| 14 Maiden Lane|
| New York|
| Residential (formerly offices)|
14 Maiden Lane, or the Diamond Exchange, is an early example of a New York skyscraper in what is now the Financial District of Manhattan. Completed in 1894, it is still standing.
14 Maiden Lane Wikipedia
At the end of the 19th and beginning of the 20th centuries, the area around Maiden Lane and John Street became home to a number of early skyscrapers built speculatively to house businesses attracted to the booming financial district, which was expanding north. Maiden Lane was already established as the center of the city's jewelry district as early as 1795, and the area near Broadway was a busy shopping district. In 1892, Manhattan real-estate developers Abraham Boehm and Lewis Coon announced that they had acquired the property at 14 Maiden Lane and intended to demolish the existing structure, replacing it with a ten-story tower specifically intended for the diamond trade. At the time, the planned building would be among the tallest in the city, as elevators and new building techniques permitted ever higher construction and the city's rapid growth created an insatiable real-estate market.
Boehm and Coon hired prolific New York City architect Gilbert A. Schellenger to design the building for the specific requirements of diamond merchants and jewelers. The building was of fireproof construction, with a cast-iron and steel frame, and hollow-brick floor arches. The frame and floors were made unusually strong in order to accommodate the heavy safes required by the trade, large windows provided ample daylight, augmented by gas and electric lights, and the facade was ornately decorated. Constrained by the narrow 23.5 feet (7.2 m) lot, Schellenger emphasized the building's slenderness with three slim brick colonnettes flanking the large bay windows on the building's face. The tall, narrow building towered over the older, neighboring structures.
Cast-iron and steel construction were both relatively new techniques, and construction of the Diamond Exchange suffered a major setback in October 1893 when a powerful windstorm caused the incomplete cage to shift about 10 inches (250 mm) from plumb. The problem was eventually traced back to oversized holes in splices on the cast-iron columns. Each new story added to the cage permitted additional movement, and the force of the wind was sufficient to cause the whole structure to tilt. To resolve the problem, the builders were forced to install "knee braces" at the ceiling line of each story, converting the original unbraced cage to a braced design. The same flaw would, in 1904, lead to the tragic collapse of the eleven story Darlington Hotel, also in New York, which killed 25 construction workers.
Construction was completed in 1894 and the building was occupied by jewelers and diamond dealers. The ground floor, decorated in polished granite, was leased to retail tenants; in 1915 it became home to Tessaro's, a dealer in rare books. One year after it was completed, the developers sold the building for $375,000 (it had cost approximately $275,000 to build).

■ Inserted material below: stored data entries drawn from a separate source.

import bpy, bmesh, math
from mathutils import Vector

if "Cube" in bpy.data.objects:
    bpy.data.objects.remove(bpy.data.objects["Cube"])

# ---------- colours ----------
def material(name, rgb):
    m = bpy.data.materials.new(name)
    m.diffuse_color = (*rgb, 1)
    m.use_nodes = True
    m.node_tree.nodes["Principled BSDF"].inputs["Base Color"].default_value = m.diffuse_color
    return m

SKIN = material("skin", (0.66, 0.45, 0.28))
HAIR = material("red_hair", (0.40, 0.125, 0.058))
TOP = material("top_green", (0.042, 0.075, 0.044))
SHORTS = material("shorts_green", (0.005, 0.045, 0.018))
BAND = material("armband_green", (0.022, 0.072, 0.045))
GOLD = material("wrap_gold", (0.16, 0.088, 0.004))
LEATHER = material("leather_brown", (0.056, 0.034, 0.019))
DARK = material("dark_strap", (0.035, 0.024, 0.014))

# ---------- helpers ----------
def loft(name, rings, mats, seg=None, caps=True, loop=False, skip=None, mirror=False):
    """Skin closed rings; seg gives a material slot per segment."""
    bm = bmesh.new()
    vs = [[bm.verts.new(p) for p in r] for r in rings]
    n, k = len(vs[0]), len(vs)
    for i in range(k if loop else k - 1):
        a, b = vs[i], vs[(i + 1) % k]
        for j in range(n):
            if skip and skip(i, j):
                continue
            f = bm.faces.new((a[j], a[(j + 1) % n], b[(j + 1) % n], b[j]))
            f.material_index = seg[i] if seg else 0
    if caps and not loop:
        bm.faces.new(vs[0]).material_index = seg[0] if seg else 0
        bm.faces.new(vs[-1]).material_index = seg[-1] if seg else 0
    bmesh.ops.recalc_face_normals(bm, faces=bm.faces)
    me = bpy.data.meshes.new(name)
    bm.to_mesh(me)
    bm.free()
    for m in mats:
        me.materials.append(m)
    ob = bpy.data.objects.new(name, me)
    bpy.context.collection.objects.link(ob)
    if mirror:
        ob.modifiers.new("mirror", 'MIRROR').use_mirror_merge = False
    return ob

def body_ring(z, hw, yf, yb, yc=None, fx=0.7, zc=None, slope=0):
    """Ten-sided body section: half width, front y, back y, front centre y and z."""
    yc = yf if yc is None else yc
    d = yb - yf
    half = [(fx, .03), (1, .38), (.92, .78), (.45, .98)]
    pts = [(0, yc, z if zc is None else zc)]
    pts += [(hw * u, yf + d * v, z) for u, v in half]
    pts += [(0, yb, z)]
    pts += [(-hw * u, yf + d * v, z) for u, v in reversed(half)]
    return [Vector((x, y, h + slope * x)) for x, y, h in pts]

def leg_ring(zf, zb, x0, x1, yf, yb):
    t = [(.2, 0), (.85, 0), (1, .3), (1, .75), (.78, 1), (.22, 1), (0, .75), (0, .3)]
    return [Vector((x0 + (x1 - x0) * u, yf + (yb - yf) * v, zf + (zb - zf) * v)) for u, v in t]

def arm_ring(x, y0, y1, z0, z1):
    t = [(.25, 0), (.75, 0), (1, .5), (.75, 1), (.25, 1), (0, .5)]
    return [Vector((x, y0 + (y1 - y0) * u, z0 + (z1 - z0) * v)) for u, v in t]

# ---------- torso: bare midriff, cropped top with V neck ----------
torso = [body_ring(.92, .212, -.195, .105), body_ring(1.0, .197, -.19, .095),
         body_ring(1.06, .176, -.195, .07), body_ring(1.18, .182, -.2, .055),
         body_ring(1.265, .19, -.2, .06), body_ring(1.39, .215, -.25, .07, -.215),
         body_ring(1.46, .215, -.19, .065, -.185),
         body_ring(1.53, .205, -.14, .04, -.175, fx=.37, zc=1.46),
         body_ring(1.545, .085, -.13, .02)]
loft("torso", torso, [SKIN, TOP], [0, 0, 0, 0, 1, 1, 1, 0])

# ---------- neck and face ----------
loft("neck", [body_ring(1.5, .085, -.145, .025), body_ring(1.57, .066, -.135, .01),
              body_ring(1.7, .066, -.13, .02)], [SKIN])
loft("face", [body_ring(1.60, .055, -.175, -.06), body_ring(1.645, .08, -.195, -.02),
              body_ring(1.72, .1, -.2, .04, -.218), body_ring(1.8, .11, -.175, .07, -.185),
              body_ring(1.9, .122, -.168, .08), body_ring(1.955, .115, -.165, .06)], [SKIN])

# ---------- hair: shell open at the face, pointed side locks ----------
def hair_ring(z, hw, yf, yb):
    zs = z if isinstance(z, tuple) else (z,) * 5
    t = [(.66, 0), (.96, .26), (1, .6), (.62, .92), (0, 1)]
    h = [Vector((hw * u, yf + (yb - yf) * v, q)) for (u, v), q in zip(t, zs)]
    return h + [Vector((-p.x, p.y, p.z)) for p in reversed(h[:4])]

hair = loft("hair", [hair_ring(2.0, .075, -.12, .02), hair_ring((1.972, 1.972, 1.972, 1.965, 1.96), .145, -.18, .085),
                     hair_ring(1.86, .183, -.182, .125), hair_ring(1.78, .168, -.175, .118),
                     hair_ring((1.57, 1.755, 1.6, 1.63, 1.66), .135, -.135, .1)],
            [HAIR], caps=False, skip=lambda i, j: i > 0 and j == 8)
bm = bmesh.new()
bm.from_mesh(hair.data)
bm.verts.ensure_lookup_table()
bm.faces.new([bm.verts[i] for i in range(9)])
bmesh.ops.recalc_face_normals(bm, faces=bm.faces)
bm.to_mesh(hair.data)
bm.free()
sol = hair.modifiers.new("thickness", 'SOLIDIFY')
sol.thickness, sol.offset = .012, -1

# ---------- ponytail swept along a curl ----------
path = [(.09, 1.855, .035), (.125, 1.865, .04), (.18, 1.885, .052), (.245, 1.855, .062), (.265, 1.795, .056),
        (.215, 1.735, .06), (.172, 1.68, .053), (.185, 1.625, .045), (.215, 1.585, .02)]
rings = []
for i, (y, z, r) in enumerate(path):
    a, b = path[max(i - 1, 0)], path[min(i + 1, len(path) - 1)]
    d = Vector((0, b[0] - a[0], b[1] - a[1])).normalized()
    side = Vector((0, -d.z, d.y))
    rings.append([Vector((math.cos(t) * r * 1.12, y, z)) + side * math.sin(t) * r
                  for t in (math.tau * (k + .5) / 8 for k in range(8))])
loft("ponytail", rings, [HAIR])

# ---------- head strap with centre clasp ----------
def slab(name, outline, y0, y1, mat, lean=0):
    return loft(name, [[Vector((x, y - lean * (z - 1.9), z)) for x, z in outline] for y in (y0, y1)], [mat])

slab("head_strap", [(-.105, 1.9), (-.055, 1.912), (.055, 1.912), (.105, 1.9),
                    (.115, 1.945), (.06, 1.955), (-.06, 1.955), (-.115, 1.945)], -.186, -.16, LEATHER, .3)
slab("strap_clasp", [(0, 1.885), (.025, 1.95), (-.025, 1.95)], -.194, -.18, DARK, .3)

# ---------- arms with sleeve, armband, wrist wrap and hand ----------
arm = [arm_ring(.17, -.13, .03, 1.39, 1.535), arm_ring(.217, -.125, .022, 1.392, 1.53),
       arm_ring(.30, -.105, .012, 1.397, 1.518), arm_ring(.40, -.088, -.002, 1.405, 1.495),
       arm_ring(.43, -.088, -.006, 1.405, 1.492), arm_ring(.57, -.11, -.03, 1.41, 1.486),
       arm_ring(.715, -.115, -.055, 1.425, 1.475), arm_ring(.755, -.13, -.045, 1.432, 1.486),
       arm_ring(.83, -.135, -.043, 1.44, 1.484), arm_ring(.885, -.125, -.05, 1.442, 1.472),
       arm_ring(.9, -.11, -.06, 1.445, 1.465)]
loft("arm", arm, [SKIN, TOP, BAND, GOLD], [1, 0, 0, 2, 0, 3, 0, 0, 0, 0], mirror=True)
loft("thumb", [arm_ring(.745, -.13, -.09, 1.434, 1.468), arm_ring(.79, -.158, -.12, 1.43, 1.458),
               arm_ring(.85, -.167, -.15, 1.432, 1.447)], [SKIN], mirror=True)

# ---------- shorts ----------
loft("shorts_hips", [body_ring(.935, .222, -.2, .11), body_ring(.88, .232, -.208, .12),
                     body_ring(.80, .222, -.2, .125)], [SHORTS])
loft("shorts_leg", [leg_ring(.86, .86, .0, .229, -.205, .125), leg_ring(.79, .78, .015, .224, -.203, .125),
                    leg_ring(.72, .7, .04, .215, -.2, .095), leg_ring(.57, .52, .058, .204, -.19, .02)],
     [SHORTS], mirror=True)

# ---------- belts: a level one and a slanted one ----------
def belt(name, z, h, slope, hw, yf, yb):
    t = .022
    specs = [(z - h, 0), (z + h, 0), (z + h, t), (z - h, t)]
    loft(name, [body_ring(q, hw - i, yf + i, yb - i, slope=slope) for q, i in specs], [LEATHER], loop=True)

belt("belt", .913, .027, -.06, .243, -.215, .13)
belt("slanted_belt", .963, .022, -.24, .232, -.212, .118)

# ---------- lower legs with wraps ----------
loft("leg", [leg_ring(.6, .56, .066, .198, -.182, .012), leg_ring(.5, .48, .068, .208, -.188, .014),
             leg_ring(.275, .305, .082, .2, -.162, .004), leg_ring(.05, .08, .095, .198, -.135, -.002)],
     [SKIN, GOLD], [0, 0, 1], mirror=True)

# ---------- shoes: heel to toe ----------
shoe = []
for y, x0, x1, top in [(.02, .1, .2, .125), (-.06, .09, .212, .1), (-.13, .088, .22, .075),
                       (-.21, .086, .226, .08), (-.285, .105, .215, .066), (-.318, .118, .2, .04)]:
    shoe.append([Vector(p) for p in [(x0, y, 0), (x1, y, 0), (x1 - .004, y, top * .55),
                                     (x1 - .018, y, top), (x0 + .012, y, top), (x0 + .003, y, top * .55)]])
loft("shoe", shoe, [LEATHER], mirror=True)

While many early skyscrapers have been demolished or dwarfed by modern neighbors, the Diamond Exchange, as of 2016, still stands above the adjacent buildings. In 1920, the buildings to the east were destroyed in a fire which killed several people. The buildings to the west were demolished in 2015 to make way for a planned hotel.